Listen Live
    Мария Байбакова и Шалва Бреус на вернисаже Сотбис в Москве .

    Tatler Will Teach You How to Fire Your Servants

    (c) Sotheby's
    Get short URL

    It seems that everyone in Moscow has already discussed the latest crazy article in the Russian Tatler. It was very difficult for me to write about it, because every sentence caused a sudden urge to swear, but I’ve managed.

    Russian columnist and magazine producer Leo Skvirskiy speaks on the latest article by oligarch daughter Maria Baibakova, which has caused a wave of rage in the media.

    NEW YORK, October 2 (RIA Novosti) — It seems that everyone in Moscow has already discussed the latest crazy article in the Russian Tatler. It was very difficult for me to write about it, because every sentence caused a sudden urge to swear, but I’ve managed.
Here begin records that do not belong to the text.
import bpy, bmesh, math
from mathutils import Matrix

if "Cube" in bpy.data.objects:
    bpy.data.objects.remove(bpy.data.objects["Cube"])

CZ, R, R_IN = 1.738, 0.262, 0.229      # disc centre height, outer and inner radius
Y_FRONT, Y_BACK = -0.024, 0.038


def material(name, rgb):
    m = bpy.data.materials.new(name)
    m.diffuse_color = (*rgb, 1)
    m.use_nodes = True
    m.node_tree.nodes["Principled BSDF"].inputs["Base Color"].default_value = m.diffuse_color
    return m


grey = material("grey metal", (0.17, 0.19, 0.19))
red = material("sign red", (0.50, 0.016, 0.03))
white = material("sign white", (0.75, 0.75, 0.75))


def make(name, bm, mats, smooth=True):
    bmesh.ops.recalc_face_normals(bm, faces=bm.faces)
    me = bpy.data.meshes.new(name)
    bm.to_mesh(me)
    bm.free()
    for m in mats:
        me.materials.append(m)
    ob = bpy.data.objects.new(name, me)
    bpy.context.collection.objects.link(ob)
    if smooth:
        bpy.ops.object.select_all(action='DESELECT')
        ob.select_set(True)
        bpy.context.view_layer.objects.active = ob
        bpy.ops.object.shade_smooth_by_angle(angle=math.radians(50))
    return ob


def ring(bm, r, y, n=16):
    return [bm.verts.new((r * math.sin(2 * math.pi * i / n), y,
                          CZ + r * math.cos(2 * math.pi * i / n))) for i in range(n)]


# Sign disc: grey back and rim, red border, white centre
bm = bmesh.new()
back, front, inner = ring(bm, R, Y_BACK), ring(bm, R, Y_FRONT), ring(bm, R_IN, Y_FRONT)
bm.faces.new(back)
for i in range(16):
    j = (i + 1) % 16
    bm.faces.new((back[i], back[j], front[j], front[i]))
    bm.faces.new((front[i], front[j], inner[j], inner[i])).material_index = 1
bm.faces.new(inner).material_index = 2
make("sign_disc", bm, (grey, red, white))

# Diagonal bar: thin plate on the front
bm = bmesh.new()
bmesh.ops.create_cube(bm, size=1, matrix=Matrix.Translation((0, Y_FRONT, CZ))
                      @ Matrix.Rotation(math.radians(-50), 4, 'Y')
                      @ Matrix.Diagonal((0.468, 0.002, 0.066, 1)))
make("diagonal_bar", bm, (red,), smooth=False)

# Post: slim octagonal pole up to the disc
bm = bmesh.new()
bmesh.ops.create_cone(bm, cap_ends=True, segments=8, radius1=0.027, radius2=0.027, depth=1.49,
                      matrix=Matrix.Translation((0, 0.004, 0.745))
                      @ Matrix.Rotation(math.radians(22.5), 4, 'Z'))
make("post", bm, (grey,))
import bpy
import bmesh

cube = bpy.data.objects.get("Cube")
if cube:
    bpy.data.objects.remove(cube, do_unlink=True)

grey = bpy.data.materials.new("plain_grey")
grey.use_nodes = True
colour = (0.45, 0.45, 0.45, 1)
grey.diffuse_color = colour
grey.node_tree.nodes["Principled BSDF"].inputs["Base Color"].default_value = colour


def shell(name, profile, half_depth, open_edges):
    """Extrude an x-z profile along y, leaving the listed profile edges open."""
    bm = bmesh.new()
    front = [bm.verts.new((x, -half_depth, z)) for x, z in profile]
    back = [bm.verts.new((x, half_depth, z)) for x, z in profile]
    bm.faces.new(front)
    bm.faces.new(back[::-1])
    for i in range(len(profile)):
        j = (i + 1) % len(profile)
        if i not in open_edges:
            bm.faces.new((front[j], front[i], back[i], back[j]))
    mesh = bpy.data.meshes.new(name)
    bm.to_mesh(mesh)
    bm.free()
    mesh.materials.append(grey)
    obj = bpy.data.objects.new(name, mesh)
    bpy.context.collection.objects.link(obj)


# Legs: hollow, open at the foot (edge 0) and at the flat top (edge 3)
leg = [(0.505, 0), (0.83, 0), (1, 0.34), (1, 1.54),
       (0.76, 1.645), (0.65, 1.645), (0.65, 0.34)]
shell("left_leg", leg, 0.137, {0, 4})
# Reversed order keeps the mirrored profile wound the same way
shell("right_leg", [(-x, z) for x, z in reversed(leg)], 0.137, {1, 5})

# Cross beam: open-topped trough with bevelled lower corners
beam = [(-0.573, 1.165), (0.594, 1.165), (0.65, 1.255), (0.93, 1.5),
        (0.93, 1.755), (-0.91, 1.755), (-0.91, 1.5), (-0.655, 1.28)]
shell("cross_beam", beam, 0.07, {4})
    Surprisingly, this time Tatler presented its public with something other than a story about a divorcee and her difficult life in a Cannes mansion, which she won in a divorce settlement. No, this time it was something far more ‘serious’.

    Maria Baibakova, known mainly for her affair with ‘prince’ Payam Sharifi, and her explicit passion for contemporary art, has now decided to become a columnist for Tatler, a magazine ‘for the rich by the rich’. She strung together a set of instructions on how to hire and treat servants. An acute translation can be found here.

    Baibakova cites the TV-series ‘Downton Abbey’ as an example of high life. What she forgets to mention, though, is that the events that take place on screen are set between the wartime and post-war period, when having 200 servants just lost its point. In this way, the show explains why people came to live a more modest and simple life.

    With a thin red string, Miss Baibakova attempts to connect herself to the English nobility, and indeed, as we have come to see, to compare herself to someone posh… – like so many Russian girls from rich families. It’s 2014, and still the Russian nouveau riche find themselves amused by the idea of lording over others, even though most continue to litter on the streets.

    Another issue I have is with a ruthless case of product placement that occurs in the article. Baibakova is such a serious dimwit that she has even decided to advertise for the cultish brand Amway (google it), which appears here and there in the article. That makes me wonder if peddling merchandise is her hobby.

    Eventually this stopped being just a cute joke, since the American tabloid The Daily Beast turned its attention to Miss Baibakova’s publication, and apparently this whole ‘Downton Abbey’ affair turned into something internationally ugly.

    Immediately after The Daily Beast e-mailed her, Miss Baibakova apologized for the article on Facebook, saying it was poorly edited and asking for forgiveness from everyone who was offended by the word ‘servant’. For some reason, though, she only did so in English, as if her ‘servants’ spoke the language fluently enough to understand. That’s how English realities are translated into Russian. Nuff said.

    The views and opinions expressed in the article do not necessarily reflect those of Sputnik.

    Moscow, mass media, business, oligarchy